Woe betide the organization or individual who lands on America’s terrorist list. The consequences are dire and it’s easier to get on the list than off it even if you turn to peaceful politics. Just ask Nelson Mandela.
One of the great statesmen of our time, Mandela stayed on the American terrorist blacklist for 15 years after winning the Nobel Prize prior to becoming South Africa’s first post-Apartheid president. He was removed from the list after then president George W. Bush signed into law a bill that took the label “terrorist” off members of the African National Congress (ANC), the group that used sabotage, bombings and armed attacks against the white minority regime.
The ANC became South Africa’s governing party after the fall of apartheid but the U.S. restrictions imposed on ANC militants stayed in place. Why? Bureaucratic inertia is as good an explanation as any and a look at the current list of what is officially labelled Foreign Terrorist Organisations (FTOs) suggests that once a group earns the designation, it is difficult to shake.
The consequences of a U.S. terrorist designation include freezing an organisation’s funds, banning its members from travelling to the U.S. and imposing harsh penalties (up to 15 years in prison) on people who provide “material support or resources” to an FTO.
At present, there are 44 groups on the list, ranged in alphabetical order from the Palestinian Abu Nidal Organisation to the United Self Defense Forces of Colombia.
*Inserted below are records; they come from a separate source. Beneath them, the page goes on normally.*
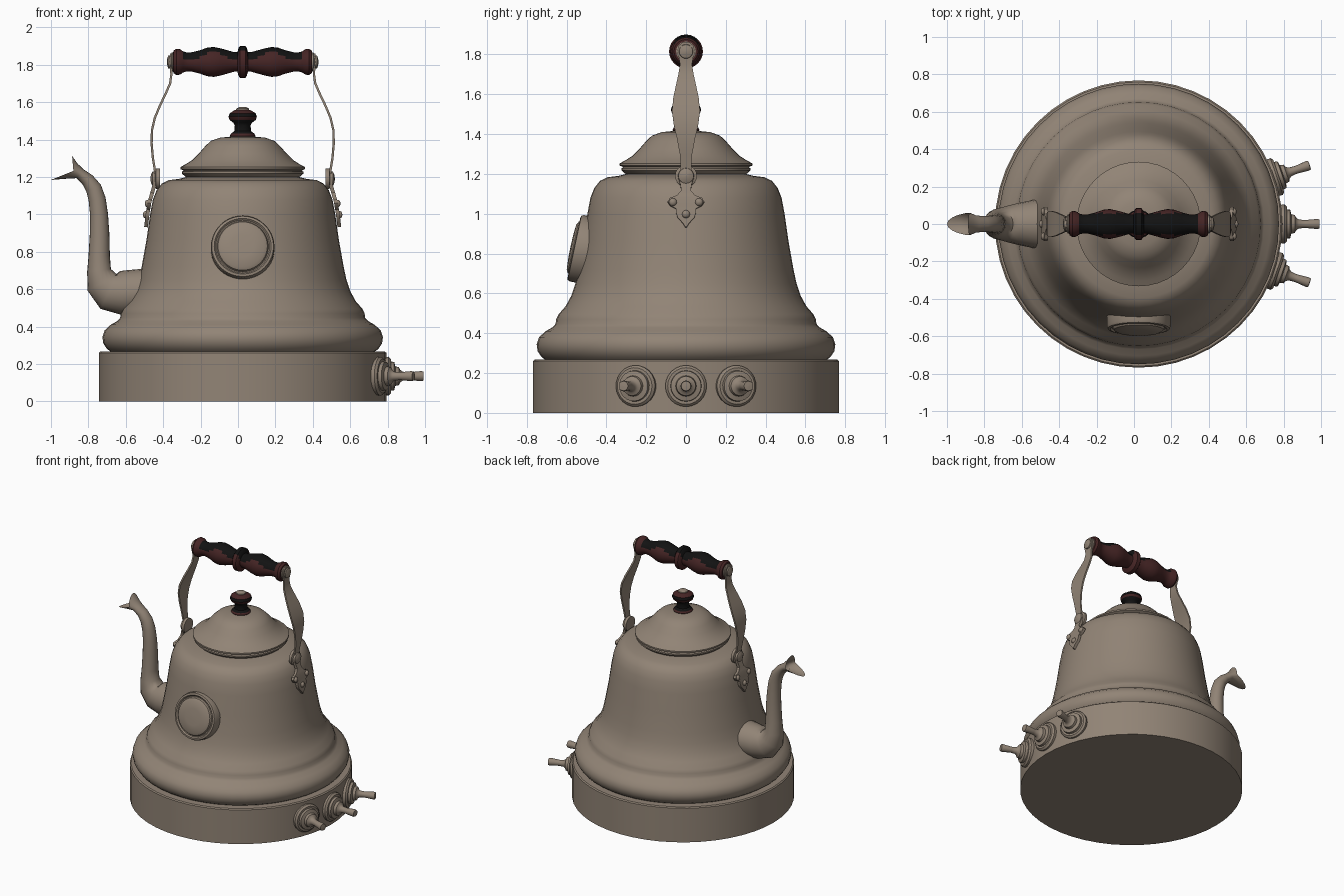
import bpy, bmesh, math
from mathutils import Matrix, Vector

CX = 0.025  # axis of the kettle


def material(name, rgb):
    m = bpy.data.materials.new(name)
    m.diffuse_color = (*rgb, 1)
    return m


METAL = material("warm_grey_metal", (0.285, 0.23, 0.18))
RED = material("dark_red_wood", (0.06, 0.018, 0.018))
BLACK = material("black_wood", (0.006, 0.006, 0.006))


def finish(name, bm, mats=(METAL,), angle=35, rule=None):
    bmesh.ops.remove_doubles(bm, verts=bm.verts, dist=1e-5)
    bmesh.ops.recalc_face_normals(bm, faces=bm.faces)
    bm.normal_update()
    if rule:
        for f in bm.faces:
            f.material_index = rule(f.calc_center_median(), f.normal)
    me = bpy.data.meshes.new(name)
    bm.to_mesh(me)
    bm.free()
    for m in mats:
        me.materials.append(m)
    me.shade_smooth()
    me.set_sharp_from_angle(angle=math.radians(angle))
    ob = bpy.data.objects.new(name, me)
    bpy.context.collection.objects.link(ob)
    return ob


def skin(bm, rings, cap_start=False, cap_end=False):
    rows = [[bm.verts.new(p) for p in ring] for ring in rings]
    n = len(rows[0])
    for a, b in zip(rows, rows[1:]):
        for i in range(n):
            j = (i + 1) % n
            bm.faces.new((a[i], a[j], b[j], b[i]))
    if cap_start:
        bm.faces.new(rows[0][::-1])
    if cap_end:
        bm.faces.new(rows[-1])


def lathe(name, profile, origin, axis=(0, 0, 1), segs=32, **kw):
    """Turn (radius, height) points around an axis."""
    rot = Vector((0, 0, 1)).rotation_difference(Vector(axis)).to_matrix().to_4x4()
    mat = Matrix.Translation(origin) @ rot
    rings = [[mat @ Vector((r * math.cos(2 * math.pi * i / segs),
                            r * math.sin(2 * math.pi * i / segs), h))
              for i in range(segs)] for r, h in profile]
    bm = bmesh.new()
    skin(bm, rings, True, True)
    return finish(name, bm, **kw)


def ribbon(name, side, rows, thick):
    """Bent flat strap; rows are (offset from axis, z, half width)."""
    rings = []
    for k, (x, z, w) in enumerate(rows):
        a, b = rows[max(k - 1, 0)], rows[min(k + 1, len(rows) - 1)]
        t = Vector((b[0] - a[0], b[1] - a[1])).normalized() * thick / 2
        rings.append([(CX + side * (x + s * t.y), y * w, z - s * t.x)
                      for s, y in ((1, -1), (1, 1), (-1, 1), (-1, -1))])
    bm = bmesh.new()
    skin(bm, rings, True, True)
    return finish(name, bm)


# Base drum, bulging ring and bell body
lathe("base", [(0.768, 0), (0.768, 0.26), (0.76, 0.267), (0.69, 0.267)], (CX, 0, 0), segs=48)
lathe("body", [(0.70, 0.262), (0.725, 0.28), (0.745, 0.31), (0.75, 0.345), (0.738, 0.38),
               (0.705, 0.41), (0.67, 0.43), (0.655, 0.447), (0.652, 0.47), (0.64, 0.495),
               (0.605, 0.535), (0.575, 0.59), (0.555, 0.65), (0.54, 0.72), (0.515, 0.86),
               (0.495, 1.0), (0.48, 1.08), (0.46, 1.13), (0.432, 1.165), (0.395, 1.183),
               (0.34, 1.19), (0.30, 1.20)], (CX, 0, 0), segs=48)

# Lid
lathe("lid", [(0.29, 1.19), (0.31, 1.205), (0.325, 1.218), (0.325, 1.228), (0.315, 1.234),
              (0.333, 1.242), (0.333, 1.253), (0.305, 1.268), (0.27, 1.29), (0.235, 1.325),
              (0.20, 1.365), (0.17, 1.393), (0.12, 1.41), (0.06, 1.416), (0.001, 1.417)],
      (CX, 0, 0), segs=40)

# Lid knob: black neck, red foot and ball with a darker underside
lathe("lid_knob", [(0.062, 1.41), (0.068, 1.42), (0.062, 1.432), (0.045, 1.445), (0.042, 1.475),
                   (0.05, 1.49), (0.07, 1.505), (0.076, 1.522), (0.07, 1.54),
                   (0.045, 1.556), (0.03, 1.56)], (CX, 0, 0), segs=24, mats=(RED, BLACK),
      rule=lambda c, n: int(1.436 < c.z < 1.505 or 1.53 < c.z < 1.545))
lathe("lid_knob_cap", [(0.036, 1.552), (0.034, 1.565), (0.02, 1.573), (0.001, 1.575)],
      (CX, 0, 0), segs=20)

# Turned grip: symmetric profile, black on its upper side
half = [(0.085, 0.0), (0.085, 0.014), (0.075, 0.022), (0.052, 0.028), (0.052, 0.045),
        (0.062, 0.08), (0.073, 0.12), (0.08, 0.155), (0.076, 0.19), (0.062, 0.23),
        (0.052, 0.27), (0.05, 0.295), (0.056, 0.318), (0.068, 0.335), (0.07, 0.355),
        (0.06, 0.37), (0.03, 0.375)]
GZ = 1.815
lathe("grip", [(r, -h) for r, h in half[:0:-1]] + half, (CX, 0, GZ), (1, 0, 0), segs=24,
      mats=(RED, BLACK),
      rule=lambda c, n: int(c.z > GZ + 0.012 and abs(c.y) < 0.055 and abs(c.x - CX) < 0.325))

# Handle straps, hinge bosses and riveted brackets
dome = [(1, -0.4), (1, 0.15), (0.8, 0.5), (0.4, 0.7), (0.01, 0.75)]
for side, label in ((1, "right"), (-1, "left")):
    ribbon("strap_" + label, side,
           [(0.383, 1.86, 0.018), (0.384, 1.845, 0.036), (0.384, 1.815, 0.044),
            (0.383, 1.785, 0.036), (0.381, 1.75, 0.03), (0.388, 1.70, 0.038),
            (0.412, 1.645, 0.05), (0.443, 1.58, 0.064), (0.47, 1.515, 0.07),
            (0.485, 1.45, 0.062), (0.487, 1.38, 0.046), (0.48, 1.30, 0.031),
            (0.47, 1.24, 0.027), (0.463, 1.17, 0.025)], 0.012)
    ribbon("bracket_" + label, side,
           [(0.462, 1.215, 0.03), (0.465, 1.18, 0.04), (0.475, 1.145, 0.028),
            (0.484, 1.115, 0.024), (0.491, 1.09, 0.045), (0.495, 1.078, 0.08),
            (0.499, 1.06, 0.092), (0.502, 1.04, 0.08), (0.505, 1.025, 0.05),
            (0.508, 1.005, 0.05), (0.511, 0.98, 0.042), (0.514, 0.955, 0.018),
            (0.517, 0.932, 0.003)], 0.02)
    ax = (side, 0, 0)
    lathe("hinge_boss_" + label, [(0.055, -0.02), (0.055, 0.0), (0.04, 0.005), (0.038, 0.02),
                                  (0.02, 0.028), (0.001, 0.03)],
          (CX + side * 0.463, 0, 1.19), ax, segs=20)
    lathe("grip_cap_" + label, [(0.05, -0.02), (0.05, -0.005), (0.036, 0.004), (0.034, 0.014),
                                (0.015, 0.02), (0.001, 0.021)],
          (CX + side * 0.384, 0, GZ), ax, segs=20)
    for k, (x, y, z) in enumerate(((0.508, -0.066, 1.058), (0.508, 0.066, 1.058), (0.518, 0, 0.998))):
        lathe(f"rivet_{label}_{k}", [(r * 0.02, h * 0.02) for r, h in dome],
              (CX + side * x, y, z), ax, segs=12)

# Front medallion, leaning back with the body
tilt = math.radians(12)
lathe("medallion", [(0.17, -0.06), (0.17, 0.008), (0.165, 0.02), (0.152, 0.023), (0.144, 0.014),
                    (0.138, 0.014), (0.132, 0.027), (0.115, 0.036), (0.06, 0.04), (0.001, 0.041)],
      (CX, -0.54, 0.825), (0, -math.cos(tilt), math.sin(tilt)), segs=40)

# Three taps around the right of the base
for k, deg in enumerate((-19, 0, 19)):
    d = Vector((math.cos(math.radians(deg)), math.sin(math.radians(deg)), 0))
    lathe(f"tap_{k}", [(0.1, -0.03), (0.104, 0.03), (0.092, 0.042), (0.078, 0.042), (0.076, 0.06),
                       (0.052, 0.066), (0.048, 0.085), (0.034, 0.092), (0.024, 0.105),
                       (0.021, 0.14), (0.027, 0.205), (0.024, 0.216), (0.001, 0.218)],
          Vector((CX, 0, 0.135)) + d * 0.75, d, segs=24)

# Spout: sections are (x, z, radius in plane, radius in y)
path = [(-0.42, 0.585, 0.135, 0.14), (-0.53, 0.585, 0.122, 0.13), (-0.62, 0.582, 0.118, 0.112),
        (-0.685, 0.595, 0.112, 0.095), (-0.725, 0.635, 0.09, 0.082), (-0.743, 0.70, 0.064, 0.07),
        (-0.742, 0.78, 0.057, 0.06), (-0.74, 0.90, 0.052, 0.055), (-0.743, 1.0, 0.048, 0.05),
        (-0.753, 1.08, 0.046, 0.047), (-0.772, 1.14, 0.043, 0.044), (-0.805, 1.185, 0.036, 0.042),
        (-0.845, 1.217, 0.03, 0.046)]
N = 20
angles = [2 * math.pi * i / N for i in range(N)]
rings = []
for k, (x, z, r, ry) in enumerate(path):
    a, b = path[max(k - 1, 0)], path[min(k + 1, len(path) - 1)]
    t = Vector((b[0] - a[0], 0, b[1] - a[1])).normalized()
    up = Vector((t.z, 0, -t.x))  # outer-right side of the bend
    rings.append([Vector((x, 0, z)) + up * r * math.cos(q) + Vector((0, ry * math.sin(q), 0))
                  for q in angles])
# Flared mouth with a raised tip and a pouring lip
for f, w in ((0.5, 0.054), (1.0, 0.06)):
    edge = Vector((-0.845 - 0.035 * f, 0, 1.217 + 0.015 * f))
    top = Vector((-0.848, 0, 1.258)).lerp(Vector((-0.887, 0, 1.312)), f * f)
    low = Vector((-0.87, 0, 1.195)).lerp(Vector((-1.0, 0, 1.184)), f)
    rings.append([edge + ((top if math.cos(q) > 0 else low) - edge) * abs(math.cos(q)) ** 1.3
                  + Vector((0, w * math.sin(q), 0)) for q in angles])
bm = bmesh.new()
skin(bm, rings, True, False)
finish("spout", bm, angle=50)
The Abu Nidal group, according to the government’s own country reports on terrorism, “is largely considered inactive.” The Congressional Research Service, a bipartisan agency which provides research and analysis for Congress, has wondered why it is still on the list.